— Activity —
Please restate, word for word, the lines below that begin at the one with "-.065), (-.018, -.075)]" and end at the one with "(1.75, .07, -.122, -.012), (1.83, .066, -.115, -.01)]), t=Z)". Leave out all other lines.

[Plain-text document sources]
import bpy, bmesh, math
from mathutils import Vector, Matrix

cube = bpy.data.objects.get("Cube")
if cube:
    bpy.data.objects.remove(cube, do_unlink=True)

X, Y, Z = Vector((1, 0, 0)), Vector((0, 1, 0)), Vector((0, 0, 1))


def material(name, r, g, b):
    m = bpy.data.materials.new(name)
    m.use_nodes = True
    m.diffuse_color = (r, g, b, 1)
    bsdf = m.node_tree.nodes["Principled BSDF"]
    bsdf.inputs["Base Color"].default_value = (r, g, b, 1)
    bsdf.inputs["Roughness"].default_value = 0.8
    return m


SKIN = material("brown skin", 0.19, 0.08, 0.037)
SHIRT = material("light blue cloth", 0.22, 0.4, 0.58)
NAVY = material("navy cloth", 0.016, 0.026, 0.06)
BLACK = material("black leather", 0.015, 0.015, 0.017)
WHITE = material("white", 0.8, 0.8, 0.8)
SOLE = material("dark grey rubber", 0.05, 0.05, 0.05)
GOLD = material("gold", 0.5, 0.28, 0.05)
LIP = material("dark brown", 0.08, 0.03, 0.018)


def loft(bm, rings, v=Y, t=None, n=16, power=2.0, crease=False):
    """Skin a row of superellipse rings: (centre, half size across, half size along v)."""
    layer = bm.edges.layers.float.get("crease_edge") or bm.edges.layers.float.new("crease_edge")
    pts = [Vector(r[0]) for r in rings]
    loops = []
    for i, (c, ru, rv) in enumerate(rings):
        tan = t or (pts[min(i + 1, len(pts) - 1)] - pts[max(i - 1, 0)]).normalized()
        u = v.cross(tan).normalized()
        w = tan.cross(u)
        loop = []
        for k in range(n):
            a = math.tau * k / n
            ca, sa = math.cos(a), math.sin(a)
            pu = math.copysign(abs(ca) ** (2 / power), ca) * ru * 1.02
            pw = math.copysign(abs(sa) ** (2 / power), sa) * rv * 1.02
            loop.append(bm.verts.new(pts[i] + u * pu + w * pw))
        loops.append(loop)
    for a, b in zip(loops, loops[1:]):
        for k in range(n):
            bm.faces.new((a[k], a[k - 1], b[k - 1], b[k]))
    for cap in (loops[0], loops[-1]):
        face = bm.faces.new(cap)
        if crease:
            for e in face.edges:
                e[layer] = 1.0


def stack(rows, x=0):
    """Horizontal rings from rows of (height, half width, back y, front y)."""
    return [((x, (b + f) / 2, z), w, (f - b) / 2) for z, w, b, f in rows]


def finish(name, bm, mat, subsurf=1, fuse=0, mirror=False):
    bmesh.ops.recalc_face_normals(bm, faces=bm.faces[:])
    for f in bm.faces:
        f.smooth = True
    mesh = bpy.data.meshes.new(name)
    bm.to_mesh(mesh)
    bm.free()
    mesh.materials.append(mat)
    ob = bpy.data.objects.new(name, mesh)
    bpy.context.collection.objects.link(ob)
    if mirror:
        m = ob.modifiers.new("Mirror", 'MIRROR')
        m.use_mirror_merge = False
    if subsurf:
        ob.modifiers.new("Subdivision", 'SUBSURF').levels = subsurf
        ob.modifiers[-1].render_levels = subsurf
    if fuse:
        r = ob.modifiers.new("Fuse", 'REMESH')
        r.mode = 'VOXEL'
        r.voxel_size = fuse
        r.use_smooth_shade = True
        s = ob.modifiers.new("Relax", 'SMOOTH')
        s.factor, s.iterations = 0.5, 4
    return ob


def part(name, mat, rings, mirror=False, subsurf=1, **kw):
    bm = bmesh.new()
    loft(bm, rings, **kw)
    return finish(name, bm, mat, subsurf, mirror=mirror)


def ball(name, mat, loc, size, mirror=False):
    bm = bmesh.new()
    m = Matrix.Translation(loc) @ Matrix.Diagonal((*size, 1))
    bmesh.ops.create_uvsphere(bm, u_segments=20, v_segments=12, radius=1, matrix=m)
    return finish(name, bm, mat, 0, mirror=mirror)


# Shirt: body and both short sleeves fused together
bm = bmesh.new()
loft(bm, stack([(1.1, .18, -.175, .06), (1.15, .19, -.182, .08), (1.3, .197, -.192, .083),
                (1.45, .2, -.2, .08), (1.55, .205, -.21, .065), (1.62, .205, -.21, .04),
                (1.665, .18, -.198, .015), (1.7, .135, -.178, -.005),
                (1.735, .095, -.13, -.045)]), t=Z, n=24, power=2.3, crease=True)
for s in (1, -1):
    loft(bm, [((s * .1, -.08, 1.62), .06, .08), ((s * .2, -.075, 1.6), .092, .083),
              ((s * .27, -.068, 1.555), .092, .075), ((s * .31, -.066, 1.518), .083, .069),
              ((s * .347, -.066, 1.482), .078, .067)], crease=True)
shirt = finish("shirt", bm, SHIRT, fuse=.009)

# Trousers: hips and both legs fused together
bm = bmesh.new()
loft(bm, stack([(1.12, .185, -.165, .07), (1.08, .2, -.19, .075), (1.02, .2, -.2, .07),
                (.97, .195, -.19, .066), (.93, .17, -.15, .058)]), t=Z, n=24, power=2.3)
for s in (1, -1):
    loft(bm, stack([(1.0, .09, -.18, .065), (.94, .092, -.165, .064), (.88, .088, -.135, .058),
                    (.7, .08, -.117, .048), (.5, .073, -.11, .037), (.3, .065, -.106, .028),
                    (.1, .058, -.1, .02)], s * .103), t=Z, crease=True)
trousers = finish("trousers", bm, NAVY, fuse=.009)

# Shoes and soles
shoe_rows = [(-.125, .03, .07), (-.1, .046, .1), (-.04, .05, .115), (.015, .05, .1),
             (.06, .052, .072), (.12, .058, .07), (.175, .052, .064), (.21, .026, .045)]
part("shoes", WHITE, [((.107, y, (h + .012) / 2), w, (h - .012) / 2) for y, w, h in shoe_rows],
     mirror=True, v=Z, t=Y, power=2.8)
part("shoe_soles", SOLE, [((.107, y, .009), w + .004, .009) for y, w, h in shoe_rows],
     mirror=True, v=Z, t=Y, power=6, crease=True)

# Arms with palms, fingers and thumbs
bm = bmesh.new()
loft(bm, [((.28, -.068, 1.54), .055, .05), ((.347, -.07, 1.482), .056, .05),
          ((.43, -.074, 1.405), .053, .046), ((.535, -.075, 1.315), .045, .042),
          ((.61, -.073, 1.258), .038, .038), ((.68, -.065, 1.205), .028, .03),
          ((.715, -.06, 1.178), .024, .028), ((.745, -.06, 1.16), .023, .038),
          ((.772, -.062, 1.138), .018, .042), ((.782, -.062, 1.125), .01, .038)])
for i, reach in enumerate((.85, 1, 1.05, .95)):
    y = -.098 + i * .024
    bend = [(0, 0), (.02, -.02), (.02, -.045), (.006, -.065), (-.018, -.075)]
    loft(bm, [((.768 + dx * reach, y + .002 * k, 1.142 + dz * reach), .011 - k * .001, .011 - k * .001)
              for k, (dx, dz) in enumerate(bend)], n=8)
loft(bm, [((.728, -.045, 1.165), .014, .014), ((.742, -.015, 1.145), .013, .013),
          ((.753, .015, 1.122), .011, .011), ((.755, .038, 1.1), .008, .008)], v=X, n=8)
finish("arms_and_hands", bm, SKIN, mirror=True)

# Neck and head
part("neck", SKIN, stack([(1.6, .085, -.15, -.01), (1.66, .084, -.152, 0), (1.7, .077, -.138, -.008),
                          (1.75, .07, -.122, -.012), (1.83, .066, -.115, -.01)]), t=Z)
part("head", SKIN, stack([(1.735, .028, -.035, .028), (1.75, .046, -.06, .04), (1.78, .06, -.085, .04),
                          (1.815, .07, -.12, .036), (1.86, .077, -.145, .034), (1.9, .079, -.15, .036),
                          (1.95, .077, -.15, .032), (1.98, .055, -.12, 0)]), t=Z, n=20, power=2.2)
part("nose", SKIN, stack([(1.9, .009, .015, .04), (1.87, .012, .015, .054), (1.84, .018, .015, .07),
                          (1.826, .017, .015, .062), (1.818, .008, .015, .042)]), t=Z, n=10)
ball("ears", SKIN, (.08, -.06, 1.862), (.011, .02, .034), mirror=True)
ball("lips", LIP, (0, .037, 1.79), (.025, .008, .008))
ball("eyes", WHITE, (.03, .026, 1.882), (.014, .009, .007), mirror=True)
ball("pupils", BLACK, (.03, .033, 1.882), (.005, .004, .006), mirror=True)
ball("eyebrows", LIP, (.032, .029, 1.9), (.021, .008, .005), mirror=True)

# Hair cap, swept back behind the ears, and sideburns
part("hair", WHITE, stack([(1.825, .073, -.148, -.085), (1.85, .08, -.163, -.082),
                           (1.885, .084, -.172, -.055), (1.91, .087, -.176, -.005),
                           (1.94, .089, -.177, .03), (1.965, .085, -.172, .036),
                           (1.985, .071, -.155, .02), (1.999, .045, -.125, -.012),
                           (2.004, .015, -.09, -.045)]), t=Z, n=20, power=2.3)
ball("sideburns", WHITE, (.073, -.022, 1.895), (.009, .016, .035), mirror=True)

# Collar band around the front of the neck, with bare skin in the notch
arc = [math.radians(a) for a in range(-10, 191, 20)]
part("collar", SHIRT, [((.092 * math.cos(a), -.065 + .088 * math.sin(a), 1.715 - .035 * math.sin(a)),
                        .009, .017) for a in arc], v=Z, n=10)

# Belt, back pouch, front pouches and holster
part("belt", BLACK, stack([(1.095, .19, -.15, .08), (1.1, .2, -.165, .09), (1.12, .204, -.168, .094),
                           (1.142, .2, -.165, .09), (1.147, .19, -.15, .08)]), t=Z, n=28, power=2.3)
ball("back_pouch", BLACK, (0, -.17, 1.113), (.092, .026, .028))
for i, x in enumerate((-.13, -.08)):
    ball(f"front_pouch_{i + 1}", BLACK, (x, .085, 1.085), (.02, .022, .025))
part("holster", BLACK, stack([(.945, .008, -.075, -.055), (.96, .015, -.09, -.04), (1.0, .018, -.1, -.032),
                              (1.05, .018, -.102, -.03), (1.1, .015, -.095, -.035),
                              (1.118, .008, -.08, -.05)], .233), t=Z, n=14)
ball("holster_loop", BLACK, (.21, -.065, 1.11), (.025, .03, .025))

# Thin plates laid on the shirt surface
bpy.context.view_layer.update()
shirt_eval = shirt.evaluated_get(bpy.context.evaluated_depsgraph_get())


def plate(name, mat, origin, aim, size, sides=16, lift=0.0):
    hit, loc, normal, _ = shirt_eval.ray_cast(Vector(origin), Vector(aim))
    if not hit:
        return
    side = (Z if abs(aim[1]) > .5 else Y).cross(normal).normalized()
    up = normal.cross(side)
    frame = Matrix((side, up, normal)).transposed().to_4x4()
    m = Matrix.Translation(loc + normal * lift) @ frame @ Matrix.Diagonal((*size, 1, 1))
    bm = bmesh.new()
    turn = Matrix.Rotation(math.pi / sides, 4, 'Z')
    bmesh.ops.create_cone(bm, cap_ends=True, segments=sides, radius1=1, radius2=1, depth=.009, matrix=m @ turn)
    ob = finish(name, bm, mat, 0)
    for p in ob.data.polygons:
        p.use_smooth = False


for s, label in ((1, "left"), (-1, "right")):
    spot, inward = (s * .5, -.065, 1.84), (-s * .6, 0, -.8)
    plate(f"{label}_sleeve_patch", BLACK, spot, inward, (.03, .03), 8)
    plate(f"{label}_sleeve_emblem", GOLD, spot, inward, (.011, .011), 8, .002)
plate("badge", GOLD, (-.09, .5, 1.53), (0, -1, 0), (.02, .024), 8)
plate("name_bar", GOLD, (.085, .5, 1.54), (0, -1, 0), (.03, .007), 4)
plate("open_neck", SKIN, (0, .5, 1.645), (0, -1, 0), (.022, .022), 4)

— Result of this exercise —
    bend = [(0, 0), (.02, -.02), (.02, -.045), (.006, -.065), (-.018, -.075)]
    loft(bm, [((.768 + dx * reach, y + .002 * k, 1.142 + dz * reach), .011 - k * .001, .011 - k * .001)
              for k, (dx, dz) in enumerate(bend)], n=8)
loft(bm, [((.728, -.045, 1.165), .014, .014), ((.742, -.015, 1.145), .013, .013),
          ((.753, .015, 1.122), .011, .011), ((.755, .038, 1.1), .008, .008)], v=X, n=8)
finish("arms_and_hands", bm, SKIN, mirror=True)

# Neck and head
part("neck", SKIN, stack([(1.6, .085, -.15, -.01), (1.66, .084, -.152, 0), (1.7, .077, -.138, -.008),
                          (1.75, .07, -.122, -.012), (1.83, .066, -.115, -.01)]), t=Z)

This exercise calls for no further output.